## What is expected
Print them exactly: the lines from the beginning of the entries below through the line that contains "grey.use_nodes = True", and only those, with the pictures left out.

## Data records
--- START ---

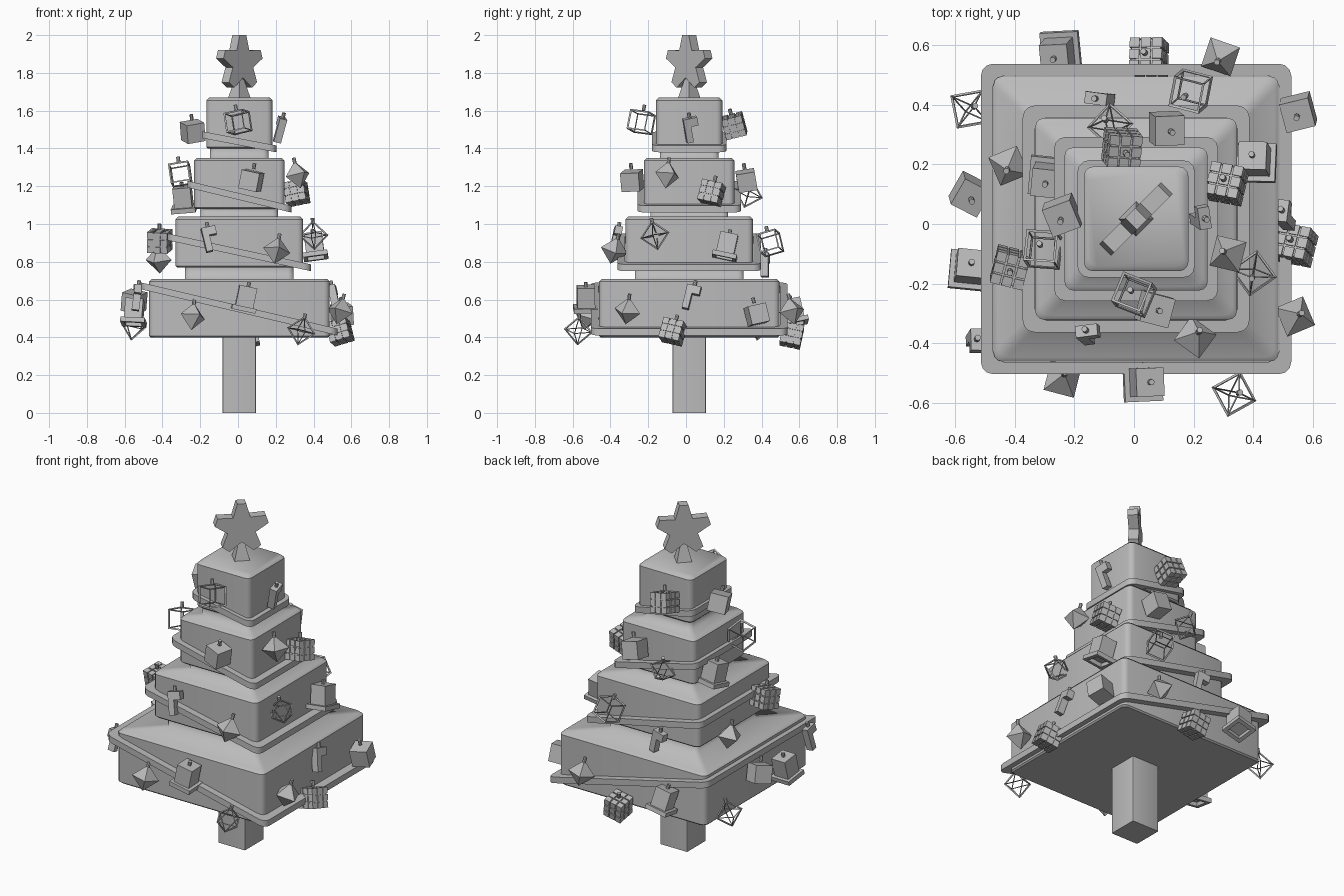
import bpy, bmesh, random
from math import sin, cos, pi, radians, atan2
from mathutils import Matrix, Vector, Euler

random.seed(4)
if "Cube" in bpy.data.objects:
    bpy.data.objects.remove(bpy.data.objects["Cube"])

CENTRE = Vector((0.007, 0.017, 0))

grey = bpy.data.materials.new("plain grey")
grey.use_nodes = True
grey.diffuse_color = (0.5, 0.5, 0.5, 1)
grey.node_tree.nodes["Principled BSDF"].inputs["Base Color"].default_value = grey.diffuse_color


def finish(bm, name, smooth=False):
    bmesh.ops.recalc_face_normals(bm, faces=bm.faces)
    for f in bm.faces:
        f.smooth = smooth
    mesh = bpy.data.meshes.new(name)
    bm.to_mesh(mesh)
    bm.free()
    mesh.materials.append(grey)
    obj = bpy.data.objects.new(name, mesh)
    bpy.context.collection.objects.link(obj)
    return obj


def rounded_square(half, radius, steps=3):
    """Corner-rounded square outline, counter-clockwise."""
    pts = []
    for k in range(4):
        mid = pi / 4 + k * pi / 2
        corner = Vector((cos(mid), sin(mid))) * (half - radius) * 2 ** 0.5
        for i in range(steps + 1):
            a = mid + (i / steps - 0.5) * pi / 2
            pts.append(corner + Vector((cos(a), sin(a))) * radius)
    return pts


def loft(name, sections, radius, slope=0, closed=False, soft=()):
    """Skin square sections (half, z); loops listed in soft stay smooth."""
    bm = bmesh.new()
    loops = [[bm.verts.new(CENTRE + Vector((p.x, p.y, z + slope * p.x)))
              for p in rounded_square(half, radius)] for half, z in sections]
    n = len(loops[0])
    pairs = list(zip(loops, loops[1:]))
    if closed:
        pairs.append((loops[-1], loops[0]))
    else:
        bm.faces.new(loops[0])
        bm.faces.new(loops[-1])
    for a, b in pairs:
        for i in range(n):
            j = (i + 1) % n
            bm.faces.new((a[i], a[j], b[j], b[i]))
    for k, loop in enumerate(loops):
        if k not in soft:
            for i in range(n):
                bm.edges.get((loop[i], loop[(i + 1) % n])).smooth = False
    return finish(bm, name, True)


def box(bm, size, at=(0, 0, 0)):
    bmesh.ops.create_cube(bm, size=1, matrix=Matrix.Translation(at) @ Matrix.Diagonal((*size, 1)))


# Trunk
loft("trunk", [(0.088, 0), (0.088, 0.42)], 0.004)

# Foliage tiers: half width, neck half width, neck base, wall base, wall top
tiers = [(0.478, 0.478, 0.4, 0.4, 0.71), (0.338, 0.288, 0.7, 0.77, 1.04),
         (0.24, 0.205, 1.03, 1.08, 1.35), (0.175, 0.155, 1.34, 1.4, 1.67)]
sections, soft = [], []
for half, neck, base, wall, top in tiers:
    if neck < half:
        soft.append(len(sections))
        sections += [(neck, base + 0.01), (neck, wall)]
    sections += [(half - 0.008, wall), (half, wall + 0.008), (half, top - 0.015), (half - 0.015, top)]
    soft.append(len(sections) - 1)
loft("foliage", sections, 0.03, soft=soft)

# Slanted garland bands: outer half width, middle height, slope
for i, (half, z, slope) in enumerate([(0.52, 0.55, -0.235), (0.38, 0.85, -0.215),
                                      (0.275, 1.145, -0.24), (0.197, 1.435, -0.19)]):
    inner, h = half - 0.04, 0.018
    loft("garland_%d" % (i + 1), [(half, z - h), (half, z + h), (inner, z + h), (inner, z - h)],
         0.04, slope, closed=True)

# Star topper on its stand
bm = bmesh.new()
outline = []
for k in range(5):
    a = pi / 2 + k * 2 * pi / 5
    out, side = Vector((cos(a), 0, sin(a))), Vector((-sin(a), 0, cos(a)))
    outline += [out * 0.146 - side * 0.024, out * 0.146 + side * 0.024]
    b = a + pi / 5
    outline.append(Vector((cos(b), 0, sin(b))) * 0.08)
face = bm.faces.new([bm.verts.new(p + Vector((0, -0.028, 0))) for p in outline])
grown = bmesh.ops.extrude_face_region(bm, geom=[face])
bmesh.ops.translate(bm, vec=(0, 0.056, 0), verts=[v for v in grown["geom"] if isinstance(v, bmesh.types.BMVert)])
star = finish(bm, "star")
star.location = CENTRE + Vector((0, 0, 1.854))
star.rotation_euler.z = pi / 4

bm = bmesh.new()
bmesh.ops.create_cone(bm, cap_ends=True, segments=4, radius1=0.062, radius2=0.02, depth=0.12)
stand = finish(bm, "star_stand")
stand.location = CENTRE + Vector((0, 0, 1.72))


# Ornament shapes
def cube(bm):
    box(bm, (0.1, 0.1, 0.1))


def diamond(bm):
    bmesh.ops.create_uvsphere(bm, u_segments=4, v_segments=2, radius=0.074)


def grooved_cube(bm):
    box(bm, (0.1, 0.1, 0.1))
    steps = (-0.039, 0, 0.039)
    for x in steps:
        for y in steps:
            for z in steps:
                if x or y or z:
                    box(bm, (0.033, 0.033, 0.033), (x, y, z))


def hat(bm):
    box(bm, (0.095, 0.095, 0.11), (0, 0, 0.015))
    for s in (-1, 1):
        box(bm, (0.13, 0.022, 0.025), (0, s * 0.054, -0.05))
        box(bm, (0.022, 0.086, 0.025), (s * 0.054, 0, -0.05))


def cane(bm):
    box(bm, (0.035, 0.04, 0.13), (-0.02, 0, 0))
    box(bm, (0.04, 0.04, 0.045), (0.0175, 0, 0.0425))


def wire(obj):
    mod = obj.modifiers.new("struts", "WIREFRAME")
    mod.thickness = 0.013
    mod.use_even_offset = False
    mod.use_relative_offset = False


# Ornament positions by kind
places = {
    "cube": (cube, [(0.55, 0.375, 0.52), (-0.55, 0.1, 0.59), (0.07, -0.285, 1.23),
                    (0.11, 0.32, 1.23), (-0.24, 0.03, 1.49)]),
    "diamond": (diamond, [(-0.24, -0.52, 0.51), (0.54, -0.31, 0.54), (0.29, 0.56, 0.54),
                          (0.205, -0.38, 0.86), (-0.42, 0.195, 0.81), (0.315, -0.1, 1.26)]),
    "grooved_cube": (grooved_cube, [(0.54, -0.07, 0.43), (0.05, 0.56, 0.41), (-0.415, -0.145, 0.91),
                                    (0.31, 0.135, 1.165), (-0.04, 0.255, 1.52)]),
    "hat": (hat, [(0.04, -0.53, 0.6), (-0.255, 0.57, 0.53), (-0.55, -0.145, 0.53),
                  (0.405, 0.215, 0.88), (-0.29, 0.15, 1.13)]),
    "cane": (cane, [(0.51, 0.03, 0.61), (-0.535, -0.4, 0.61), (-0.145, -0.37, 0.92),
                    (-0.115, 0.42, 0.78), (0.22, 0.03, 1.5)]),
    "wire_cube": (cube, [(0.19, 0.445, 0.9), (-0.305, -0.085, 1.265), (0, -0.237, 1.54)]),
    "wire_diamond": (diamond, [(0.335, -0.57, 0.435), (-0.55, 0.385, 0.46), (0.4, -0.165, 0.94),
                               (-0.08, 0.33, 1.16)]),
}
for kind, (build, spots) in places.items():
    for i, spot in enumerate(spots):
        bm = bmesh.new()
        build(bm)
        obj = finish(bm, "%s_ornament_%d" % (kind, i + 1))
        if kind.startswith("wire"):
            wire(obj)
        # Turn the front to the nearest wall's outward side, then tip it a little
        x, y, z = spot
        wall = round(atan2(y, x) / (pi / 2)) * pi / 2 + pi / 2
        spin = 0.15 if kind in ("cane", "hat") else 0.6
        tip = random.choice((-1, 1)) * radians(12)
        turn = Euler((random.uniform(-0.3, 0.3), tip, wall + random.uniform(-spin, spin)))
        obj.location, obj.rotation_euler = spot, turn
        # Hanging loop
        bm = bmesh.new()
        bmesh.ops.create_cone(bm, cap_ends=True, segments=8, radius1=0.01, radius2=0.01, depth=0.03,
                              matrix=Matrix.Translation((0, 0, 0.078)))
        cap = finish(bm, "%s_hanger_%d" % (kind, i + 1))
        cap.location, cap.rotation_euler = spot, turn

--- END ---

## Task solution
import bpy, bmesh, random
from math import sin, cos, pi, radians, atan2
from mathutils import Matrix, Vector, Euler

random.seed(4)
if "Cube" in bpy.data.objects:
    bpy.data.objects.remove(bpy.data.objects["Cube"])

CENTRE = Vector((0.007, 0.017, 0))

grey = bpy.data.materials.new("plain grey")
grey.use_nodes = True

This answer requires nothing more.